Donning a pair of gloves, it’s the iconic art handler move. But not all gloves are created equal. What is more, the options have expanded to improve performance and widen choices for special cases. Here are a few of the most common glove types we use in the field:

White cotton gloves

These are the classic that everyone expects when it comes to art handling.  For decades they were considered with little exception the safest way to handle artwork. Cotton is non-reactive and white gloves show dirt exposing when a pair needs replacing. These gloves also don’t leave fingerprints on an object. But, they can snag and shed lint on objects. In addition, since cotton wicks moisture away from the skin, hand oils and sweat can come in contact with the object.

Powder-free nitrile gloves

Made of a synthetic rubber copolymer, these have unseated white cotton gloves as the best general purpose glove choice and are usually purple or blue.
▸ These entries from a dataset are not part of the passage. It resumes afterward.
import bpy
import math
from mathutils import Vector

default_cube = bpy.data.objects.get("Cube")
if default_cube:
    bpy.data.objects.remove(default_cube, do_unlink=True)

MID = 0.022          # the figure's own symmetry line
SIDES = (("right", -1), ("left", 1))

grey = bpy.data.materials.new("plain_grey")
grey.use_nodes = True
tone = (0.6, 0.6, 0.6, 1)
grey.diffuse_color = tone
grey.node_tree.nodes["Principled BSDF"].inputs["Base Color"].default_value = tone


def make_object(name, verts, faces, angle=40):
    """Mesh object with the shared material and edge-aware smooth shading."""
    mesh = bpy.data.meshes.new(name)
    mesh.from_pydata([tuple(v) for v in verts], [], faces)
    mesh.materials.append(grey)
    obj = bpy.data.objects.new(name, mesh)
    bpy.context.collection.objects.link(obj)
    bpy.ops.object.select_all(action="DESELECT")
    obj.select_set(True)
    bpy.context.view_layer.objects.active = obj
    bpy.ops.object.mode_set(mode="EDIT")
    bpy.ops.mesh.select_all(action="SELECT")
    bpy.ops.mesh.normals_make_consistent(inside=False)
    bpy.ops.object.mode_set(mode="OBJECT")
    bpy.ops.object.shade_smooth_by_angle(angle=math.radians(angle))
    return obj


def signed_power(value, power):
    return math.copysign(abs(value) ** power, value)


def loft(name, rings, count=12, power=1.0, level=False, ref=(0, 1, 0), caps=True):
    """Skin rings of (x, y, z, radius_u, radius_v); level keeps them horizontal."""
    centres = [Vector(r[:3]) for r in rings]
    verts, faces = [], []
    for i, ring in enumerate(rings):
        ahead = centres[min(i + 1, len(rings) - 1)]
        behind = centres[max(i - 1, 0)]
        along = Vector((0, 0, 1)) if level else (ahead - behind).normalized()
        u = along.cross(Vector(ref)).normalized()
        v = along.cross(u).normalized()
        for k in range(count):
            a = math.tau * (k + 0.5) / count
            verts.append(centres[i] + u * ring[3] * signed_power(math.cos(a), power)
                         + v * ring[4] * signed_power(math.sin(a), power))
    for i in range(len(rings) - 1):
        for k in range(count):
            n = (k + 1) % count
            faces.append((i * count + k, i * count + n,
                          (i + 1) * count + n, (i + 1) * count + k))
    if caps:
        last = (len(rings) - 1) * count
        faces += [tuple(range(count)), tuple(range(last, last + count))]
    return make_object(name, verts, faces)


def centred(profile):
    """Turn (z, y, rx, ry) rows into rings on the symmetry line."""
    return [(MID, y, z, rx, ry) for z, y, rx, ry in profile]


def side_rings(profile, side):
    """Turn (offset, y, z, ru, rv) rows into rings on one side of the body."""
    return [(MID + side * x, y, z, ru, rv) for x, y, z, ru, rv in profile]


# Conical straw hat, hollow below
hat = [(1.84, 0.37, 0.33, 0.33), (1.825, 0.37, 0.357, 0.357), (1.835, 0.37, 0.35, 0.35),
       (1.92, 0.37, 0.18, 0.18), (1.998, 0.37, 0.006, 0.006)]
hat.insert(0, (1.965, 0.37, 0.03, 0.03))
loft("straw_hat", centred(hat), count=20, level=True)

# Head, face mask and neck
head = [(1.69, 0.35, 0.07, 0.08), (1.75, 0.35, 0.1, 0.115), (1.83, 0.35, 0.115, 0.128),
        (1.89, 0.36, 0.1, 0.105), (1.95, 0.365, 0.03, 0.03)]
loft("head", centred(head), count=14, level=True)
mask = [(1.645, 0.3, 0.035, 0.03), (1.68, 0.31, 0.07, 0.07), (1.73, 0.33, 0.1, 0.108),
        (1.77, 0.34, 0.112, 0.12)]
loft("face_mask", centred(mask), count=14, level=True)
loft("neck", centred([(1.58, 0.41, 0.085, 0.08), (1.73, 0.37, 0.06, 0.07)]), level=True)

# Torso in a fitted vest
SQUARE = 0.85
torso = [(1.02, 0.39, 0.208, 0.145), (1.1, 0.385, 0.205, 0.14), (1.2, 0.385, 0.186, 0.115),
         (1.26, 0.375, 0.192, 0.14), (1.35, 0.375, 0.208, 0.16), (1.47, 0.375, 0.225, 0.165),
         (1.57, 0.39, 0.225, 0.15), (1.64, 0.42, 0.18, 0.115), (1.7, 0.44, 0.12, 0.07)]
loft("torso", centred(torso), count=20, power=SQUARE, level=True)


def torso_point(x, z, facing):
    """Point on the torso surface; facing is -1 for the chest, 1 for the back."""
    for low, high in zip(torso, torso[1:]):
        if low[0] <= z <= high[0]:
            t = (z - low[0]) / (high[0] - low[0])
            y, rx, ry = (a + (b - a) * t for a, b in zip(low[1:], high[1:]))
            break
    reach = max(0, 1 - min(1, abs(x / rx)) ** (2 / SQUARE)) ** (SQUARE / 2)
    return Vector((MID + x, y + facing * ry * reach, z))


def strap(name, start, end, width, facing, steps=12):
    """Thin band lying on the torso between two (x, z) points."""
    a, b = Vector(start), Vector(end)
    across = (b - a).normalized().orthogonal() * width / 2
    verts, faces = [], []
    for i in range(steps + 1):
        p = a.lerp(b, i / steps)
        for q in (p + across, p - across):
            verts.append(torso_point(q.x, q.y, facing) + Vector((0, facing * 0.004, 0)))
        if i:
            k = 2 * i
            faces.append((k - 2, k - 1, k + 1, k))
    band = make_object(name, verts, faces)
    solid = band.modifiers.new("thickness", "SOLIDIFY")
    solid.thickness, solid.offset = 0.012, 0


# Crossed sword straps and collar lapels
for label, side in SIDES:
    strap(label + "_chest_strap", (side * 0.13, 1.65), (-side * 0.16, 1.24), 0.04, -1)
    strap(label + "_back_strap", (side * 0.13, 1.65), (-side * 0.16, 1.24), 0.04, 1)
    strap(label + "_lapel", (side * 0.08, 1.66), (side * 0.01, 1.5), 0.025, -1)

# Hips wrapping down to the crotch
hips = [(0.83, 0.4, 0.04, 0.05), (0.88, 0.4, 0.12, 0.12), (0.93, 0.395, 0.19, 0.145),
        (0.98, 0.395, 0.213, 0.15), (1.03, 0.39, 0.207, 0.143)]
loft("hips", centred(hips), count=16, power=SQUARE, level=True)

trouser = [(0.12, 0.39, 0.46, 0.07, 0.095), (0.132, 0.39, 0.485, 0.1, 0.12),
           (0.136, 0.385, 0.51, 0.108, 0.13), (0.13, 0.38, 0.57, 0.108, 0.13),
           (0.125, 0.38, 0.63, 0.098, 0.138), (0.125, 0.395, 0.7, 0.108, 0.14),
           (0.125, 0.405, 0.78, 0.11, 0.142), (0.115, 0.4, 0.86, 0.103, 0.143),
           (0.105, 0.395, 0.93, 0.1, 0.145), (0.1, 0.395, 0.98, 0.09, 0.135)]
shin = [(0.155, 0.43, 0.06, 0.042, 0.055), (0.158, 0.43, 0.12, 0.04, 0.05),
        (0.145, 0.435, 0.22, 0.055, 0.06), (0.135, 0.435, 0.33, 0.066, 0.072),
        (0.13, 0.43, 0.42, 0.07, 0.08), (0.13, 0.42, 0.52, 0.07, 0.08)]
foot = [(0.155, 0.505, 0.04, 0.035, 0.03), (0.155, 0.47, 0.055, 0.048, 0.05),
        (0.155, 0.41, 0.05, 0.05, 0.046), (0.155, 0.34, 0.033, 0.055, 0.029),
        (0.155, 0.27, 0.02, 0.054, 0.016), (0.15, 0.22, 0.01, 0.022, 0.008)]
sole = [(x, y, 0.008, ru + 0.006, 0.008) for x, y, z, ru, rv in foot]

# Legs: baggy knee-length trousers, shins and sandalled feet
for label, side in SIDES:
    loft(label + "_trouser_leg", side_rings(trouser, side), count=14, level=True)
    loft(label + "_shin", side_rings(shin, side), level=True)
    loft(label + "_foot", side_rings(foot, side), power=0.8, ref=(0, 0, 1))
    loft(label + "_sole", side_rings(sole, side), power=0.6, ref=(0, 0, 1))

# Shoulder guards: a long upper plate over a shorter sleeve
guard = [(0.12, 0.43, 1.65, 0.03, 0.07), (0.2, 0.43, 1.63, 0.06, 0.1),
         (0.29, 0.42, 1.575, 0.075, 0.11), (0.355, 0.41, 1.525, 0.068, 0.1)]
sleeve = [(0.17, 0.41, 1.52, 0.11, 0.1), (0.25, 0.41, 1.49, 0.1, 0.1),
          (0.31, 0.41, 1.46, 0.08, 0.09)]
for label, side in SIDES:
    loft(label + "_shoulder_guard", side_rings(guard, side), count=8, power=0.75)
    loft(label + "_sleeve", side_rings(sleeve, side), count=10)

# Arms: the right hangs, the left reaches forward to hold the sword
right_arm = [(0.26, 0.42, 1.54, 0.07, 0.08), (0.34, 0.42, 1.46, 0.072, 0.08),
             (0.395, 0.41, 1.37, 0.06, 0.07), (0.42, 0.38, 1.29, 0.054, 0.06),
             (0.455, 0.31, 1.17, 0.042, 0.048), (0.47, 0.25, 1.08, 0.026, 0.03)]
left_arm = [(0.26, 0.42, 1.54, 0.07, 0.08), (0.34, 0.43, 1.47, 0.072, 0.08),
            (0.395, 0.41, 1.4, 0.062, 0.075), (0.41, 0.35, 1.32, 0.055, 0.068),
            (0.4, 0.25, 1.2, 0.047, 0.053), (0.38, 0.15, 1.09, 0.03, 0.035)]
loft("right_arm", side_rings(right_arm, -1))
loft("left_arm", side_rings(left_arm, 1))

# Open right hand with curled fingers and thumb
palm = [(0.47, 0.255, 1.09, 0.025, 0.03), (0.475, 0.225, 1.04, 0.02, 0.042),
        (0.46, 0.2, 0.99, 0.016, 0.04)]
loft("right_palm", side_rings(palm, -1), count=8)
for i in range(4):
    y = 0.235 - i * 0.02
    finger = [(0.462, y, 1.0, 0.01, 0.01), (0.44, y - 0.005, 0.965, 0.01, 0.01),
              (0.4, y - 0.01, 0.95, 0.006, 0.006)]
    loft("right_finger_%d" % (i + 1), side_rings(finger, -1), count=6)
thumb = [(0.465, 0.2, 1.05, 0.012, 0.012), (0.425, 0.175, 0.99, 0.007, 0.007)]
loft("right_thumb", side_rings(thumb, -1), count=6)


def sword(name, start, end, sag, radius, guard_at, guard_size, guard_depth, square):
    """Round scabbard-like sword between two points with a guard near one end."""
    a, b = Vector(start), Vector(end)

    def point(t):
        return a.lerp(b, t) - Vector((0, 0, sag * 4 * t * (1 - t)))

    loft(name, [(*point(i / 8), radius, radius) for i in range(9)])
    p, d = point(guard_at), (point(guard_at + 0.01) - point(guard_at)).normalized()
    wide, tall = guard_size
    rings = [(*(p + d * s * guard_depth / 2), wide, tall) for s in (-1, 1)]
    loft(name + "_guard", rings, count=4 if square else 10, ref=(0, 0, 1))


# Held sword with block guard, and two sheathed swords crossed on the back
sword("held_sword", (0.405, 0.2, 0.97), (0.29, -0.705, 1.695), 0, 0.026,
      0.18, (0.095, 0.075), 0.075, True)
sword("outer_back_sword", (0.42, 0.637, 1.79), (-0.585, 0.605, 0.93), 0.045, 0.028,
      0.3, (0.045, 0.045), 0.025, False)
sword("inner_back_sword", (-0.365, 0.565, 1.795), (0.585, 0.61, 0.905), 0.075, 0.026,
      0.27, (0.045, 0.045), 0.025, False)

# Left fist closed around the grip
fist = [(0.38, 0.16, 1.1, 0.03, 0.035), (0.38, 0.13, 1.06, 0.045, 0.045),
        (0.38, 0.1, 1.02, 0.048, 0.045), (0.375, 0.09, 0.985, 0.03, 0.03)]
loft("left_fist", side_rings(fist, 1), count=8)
Like cotton gloves they are non-reactive and do not leave fingerprints, but unlike white gloves they will not wick up moisture, snag or deposit lint. Plus, they provide a modest amount of grip, useful when handling smooth objects.

Work gloves
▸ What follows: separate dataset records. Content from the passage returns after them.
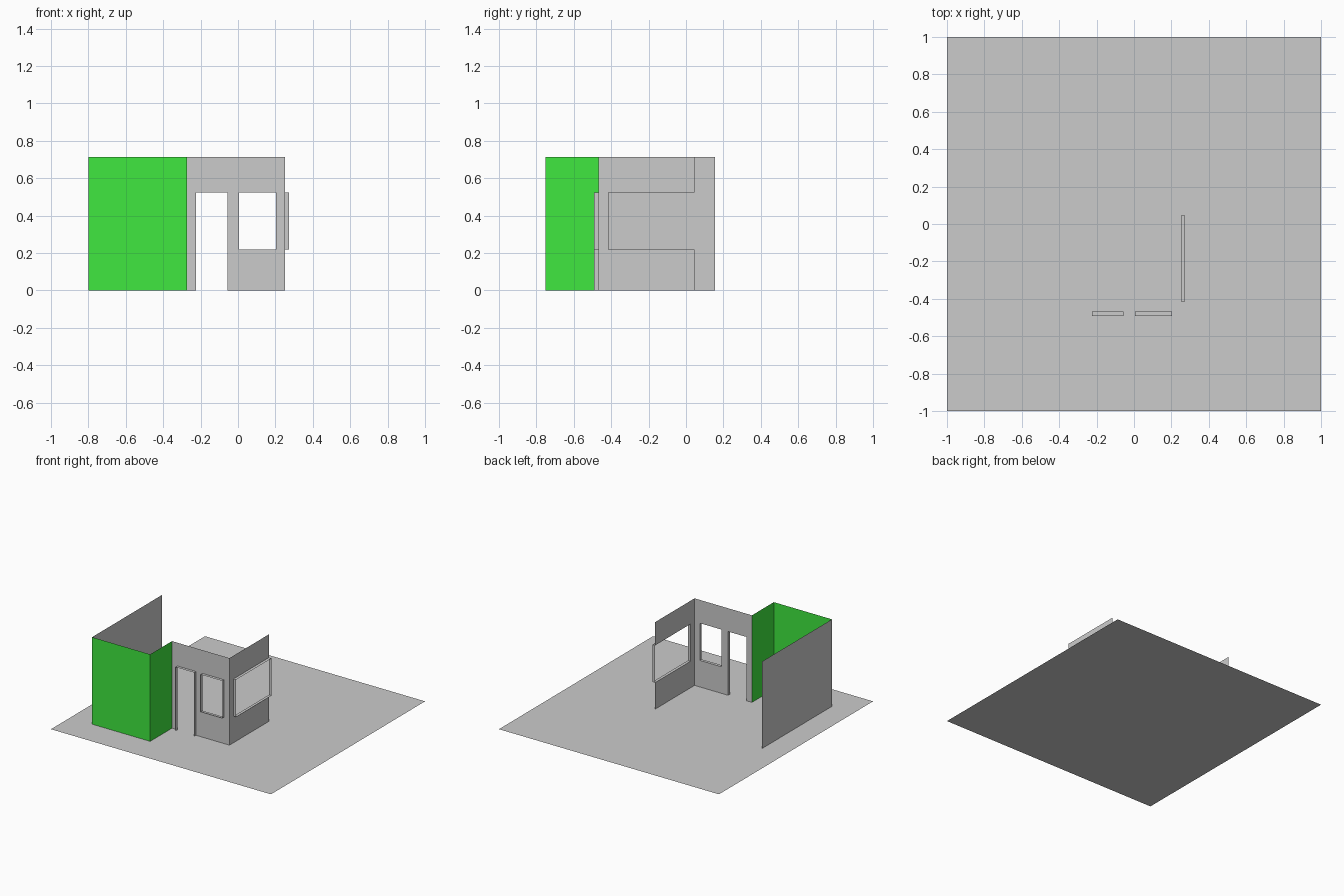
import bpy, bmesh

if "Cube" in bpy.data.objects:
    bpy.data.objects.remove(bpy.data.objects["Cube"])

H = 0.715                      # wall height
SILL, HEAD = 0.218, 0.524      # window sill and lintel heights
FRONT_Y, RIGHT_X = -0.468, 0.25
DEPTH = 0.024                  # how far the frames stand out


def make(name, quads, material=None):
    """Mesh object from a list of quads, shared corners welded."""
    bm = bmesh.new()
    for quad in quads:
        bm.faces.new([bm.verts.new(p) for p in quad])
    bmesh.ops.remove_doubles(bm, verts=bm.verts[:], dist=1e-5)
    mesh = bpy.data.meshes.new(name)
    bm.to_mesh(mesh)
    bm.free()
    obj = bpy.data.objects.new(name, mesh)
    bpy.context.collection.objects.link(obj)
    if material:
        mesh.materials.append(material)
    return obj


def along_x(y):
    return lambda u, z, out=0: (u, y - out, z)


def along_y(x):
    return lambda u, z, out=0: (x + out, u, z)


def wall(name, place, us, zs=(0, H), gaps=(), material=None):
    """Thin wall made of grid cells, leaving out the (column, row) gaps."""
    quads = []
    for i in range(len(us) - 1):
        for j in range(len(zs) - 1):
            if (i, j) not in gaps:
                a, b, c, d = us[i], us[i + 1], zs[j], zs[j + 1]
                quads.append([place(a, c), place(b, c), place(b, d), place(a, d)])
    return make(name, quads, material)


def frame(name, place, path):
    """Thin reveal: an opening's edge pushed outwards."""
    return make(name, [[place(*p), place(*q), place(*q, DEPTH), place(*p, DEPTH)]
                       for p, q in zip(path, path[1:])])


def window_path(a, b):
    return [(a, SILL), (b, SILL), (b, HEAD), (a, HEAD), (a, SILL)]


green = bpy.data.materials.new("green_paint")
green.diffuse_color = (0.05, 0.8, 0.05, 1)
green.use_nodes = True
green.node_tree.nodes["Principled BSDF"].inputs["Base Color"].default_value = green.diffuse_color

# Floor slab
make("floor", [[(-1, -1, 0), (1, -1, 0), (1, 1, 0), (-1, 1, 0)]])

# Projecting bay: green front and return, grey outer side
wall("bay_front_wall", along_x(-0.752), (-0.8, -0.272), material=green)
wall("bay_return_wall", along_y(-0.272), (-0.752, FRONT_Y), material=green)
wall("left_wall", along_y(-0.8), (-0.752, 0.155))

# Entrance wall with door and window, side wall with an opening at its end
rows = (0, SILL, HEAD, H)
wall("entrance_wall", along_x(FRONT_Y),
     (-0.272, -0.224, -0.055, 0.005, 0.202, RIGHT_X), rows,
     gaps={(1, 0), (1, 1), (3, 1)})
wall("right_wall", along_y(RIGHT_X), (FRONT_Y, -0.415, 0.045), rows, gaps={(1, 1)})

# Frames standing out from the openings
front, side = along_x(FRONT_Y), along_y(RIGHT_X)
frame("door_frame", front, [(-0.224, 0), (-0.224, HEAD), (-0.055, HEAD), (-0.055, 0)])
frame("front_window_frame", front, window_path(0.005, 0.202))
frame("side_window_frame", side, window_path(-0.415, 0.045))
Heavy, difficult to manage works may require these gloves to improve handling. Generally, these are used for sculpture or heavy furniture when nitrile gloves are not rugged enough. In addition, work gloves with a rubberized grip can help manage slippery, heavy objects.

Bare hands
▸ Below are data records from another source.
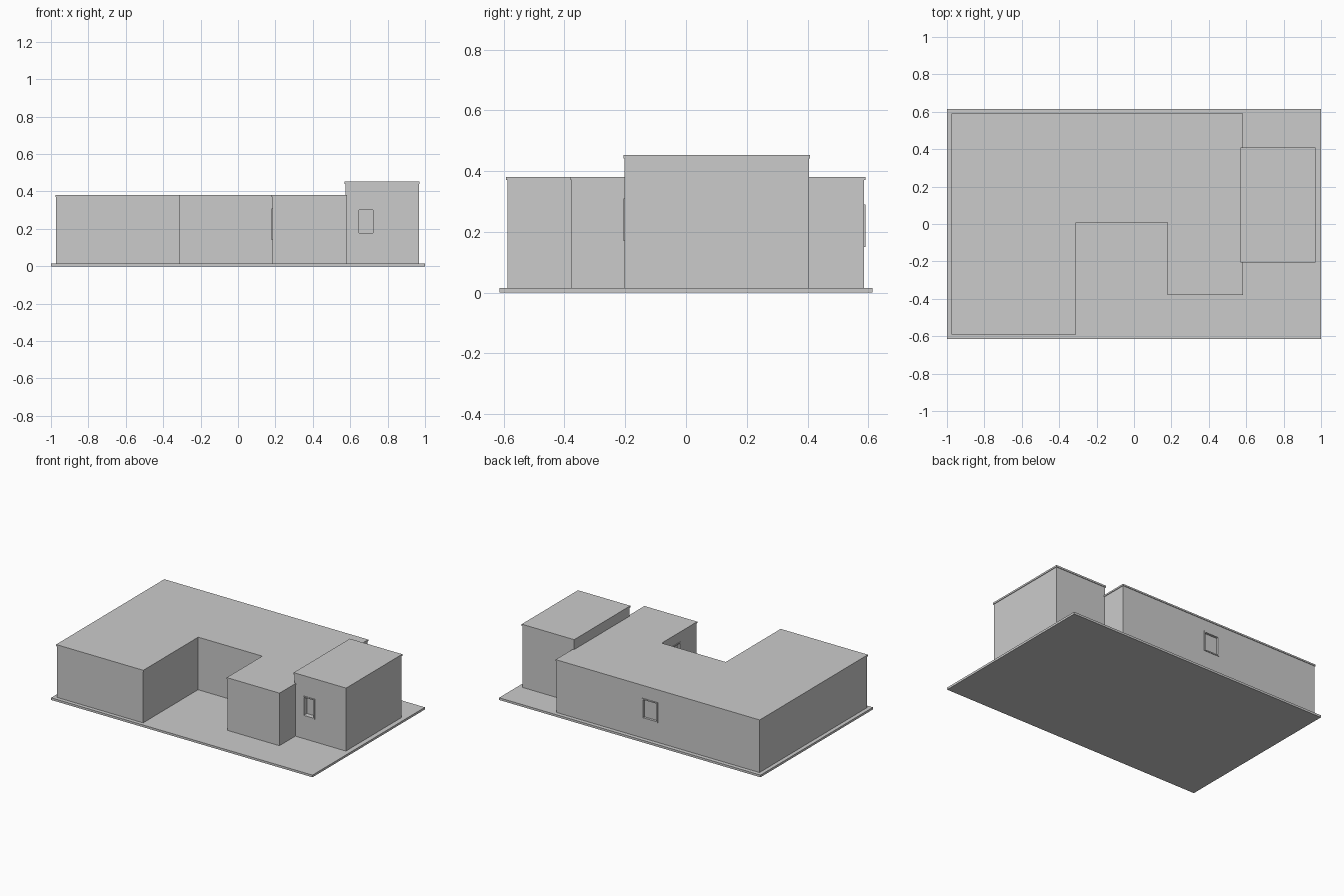
import bpy, bmesh
from mathutils import Matrix, Vector

if "Cube" in bpy.data.objects:
    bpy.data.objects.remove(bpy.data.objects["Cube"])

grey = bpy.data.materials.new("light_grey")
grey.diffuse_color = (0.6, 0.6, 0.6, 1)
grey.use_nodes = True
grey.node_tree.nodes["Principled BSDF"].inputs["Base Color"].default_value = grey.diffuse_color


def finish(bm, name):
    bmesh.ops.recalc_face_normals(bm, faces=bm.faces)
    mesh = bpy.data.meshes.new(name)
    bm.to_mesh(mesh)
    bm.free()
    mesh.materials.append(grey)
    obj = bpy.data.objects.new(name, mesh)
    bpy.context.collection.objects.link(obj)
    return obj


def prism(name, outline, z0, z1):
    bm = bmesh.new()
    face = bm.faces.new([bm.verts.new((x, y, z0)) for x, y in outline])
    top = bmesh.ops.extrude_face_region(bm, geom=[face])["geom"]
    verts = [g for g in top if isinstance(g, bmesh.types.BMVert)]
    bmesh.ops.translate(bm, verts=verts, vec=(0, 0, z1 - z0))
    return finish(bm, name)


def rect(x0, x1, y0, y1):
    return [(x0, y0), (x1, y0), (x1, y1), (x0, y1)]


def grow(outline, d):
    """Offset a counter-clockwise right-angled outline outwards."""
    out = []
    for i, p in enumerate(outline):
        a, b, c = Vector(outline[i - 1]), Vector(p), Vector(outline[(i + 1) % len(outline)])
        u, v = (b - a).normalized(), (c - b).normalized()
        out.append((b.x + d * (u.y + v.y), b.y - d * (u.x + v.x)))
    return out


def add_boxes(name, boxes, matrix):
    bm = bmesh.new()
    for centre, size in boxes:
        bmesh.ops.create_cube(bm, size=1, matrix=matrix @ Matrix.Translation(centre)
                              @ Matrix.Diagonal((*size, 1)))
    return finish(bm, name)


def window(name, wall, centre, angle, w, h, depth):
    """Cut a recess in the wall and surround it with a thin frame; local -y is outwards."""
    m = Matrix.Translation(centre) @ Matrix.Rotation(angle, 4, 'Z')
    t = 0.008
    cutter = add_boxes("window_cutter", [((0, 0, 0), (w - 2 * t, 2 * depth, h - 2 * t))], m)
    mod = wall.modifiers.new("recess", 'BOOLEAN')
    mod.operation = 'DIFFERENCE'
    mod.solver = 'EXACT'
    mod.object = cutter
    bpy.context.view_layer.objects.active = wall
    bpy.ops.object.modifier_apply(modifier=mod.name)
    bpy.data.objects.remove(cutter)
    bars = [((s * (w - t) / 2, 0, 0), (t, 0.008, h)) for s in (-1, 1)]
    bars += [((0, 0, s * (h - t) / 2), (w - 2 * t, 0.008, t)) for s in (-1, 1)]
    add_boxes(name, bars, m)


# ground plate
prism("base_plate", rect(-1, 1, -0.614, 0.614), 0, 0.015)

# U-shaped main building with a thin overhanging roof
main = [(-0.973, -0.588), (-0.314, -0.588), (-0.314, 0.012), (0.184, 0.012),
        (0.184, -0.376), (0.58, -0.376), (0.58, 0.586), (-0.973, 0.586)]
main_walls = prism("main_walls", main, 0.015, 0.37)
prism("main_roof", grow(main, 0.004), 0.37, 0.381)

# taller side block
block = rect(0.574, 0.967, -0.202, 0.404)
block_walls = prism("tall_block_walls", block, 0.015, 0.441)
prism("tall_block_roof", grow(block, 0.004), 0.441, 0.453)

# windows
PI = 3.14159265
window("front_window", block_walls, (0.685, -0.202, 0.24), 0, 0.09, 0.14, 0.03)
window("back_window", main_walls, (-0.135, 0.586, 0.22), PI, 0.12, 0.14, 0.012)
window("courtyard_window", main_walls, (0.184, -0.14, 0.225), -PI / 2, 0.12, 0.17, 0.012)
In rare cases, bare hands are actually the safest choice for handling. Generally this is when objects require a maximum amount of grip and tactility to be safely managed. When this is the case, handlers must thoroughly wash and dry hands to remove as much natural oil as possible. When prolonged bare-handed work is required washing should happen at regular intervals to keep hands clean, oil-free and dry.

Not for art: Latex gloves

These gloves should not be used to handle artwork. The materials involved are chemically unstable and may react with handled works. In addition, latex and rubber are both weakened when they come in contact with oils, which are present in a variety of artistic media.

Of course this list is not exhaustive; there are several highly specific types of gloves that your professional art handler may use.  However, no matter the glove chosen, they should always be clean, free of tears and fit the wearer properly.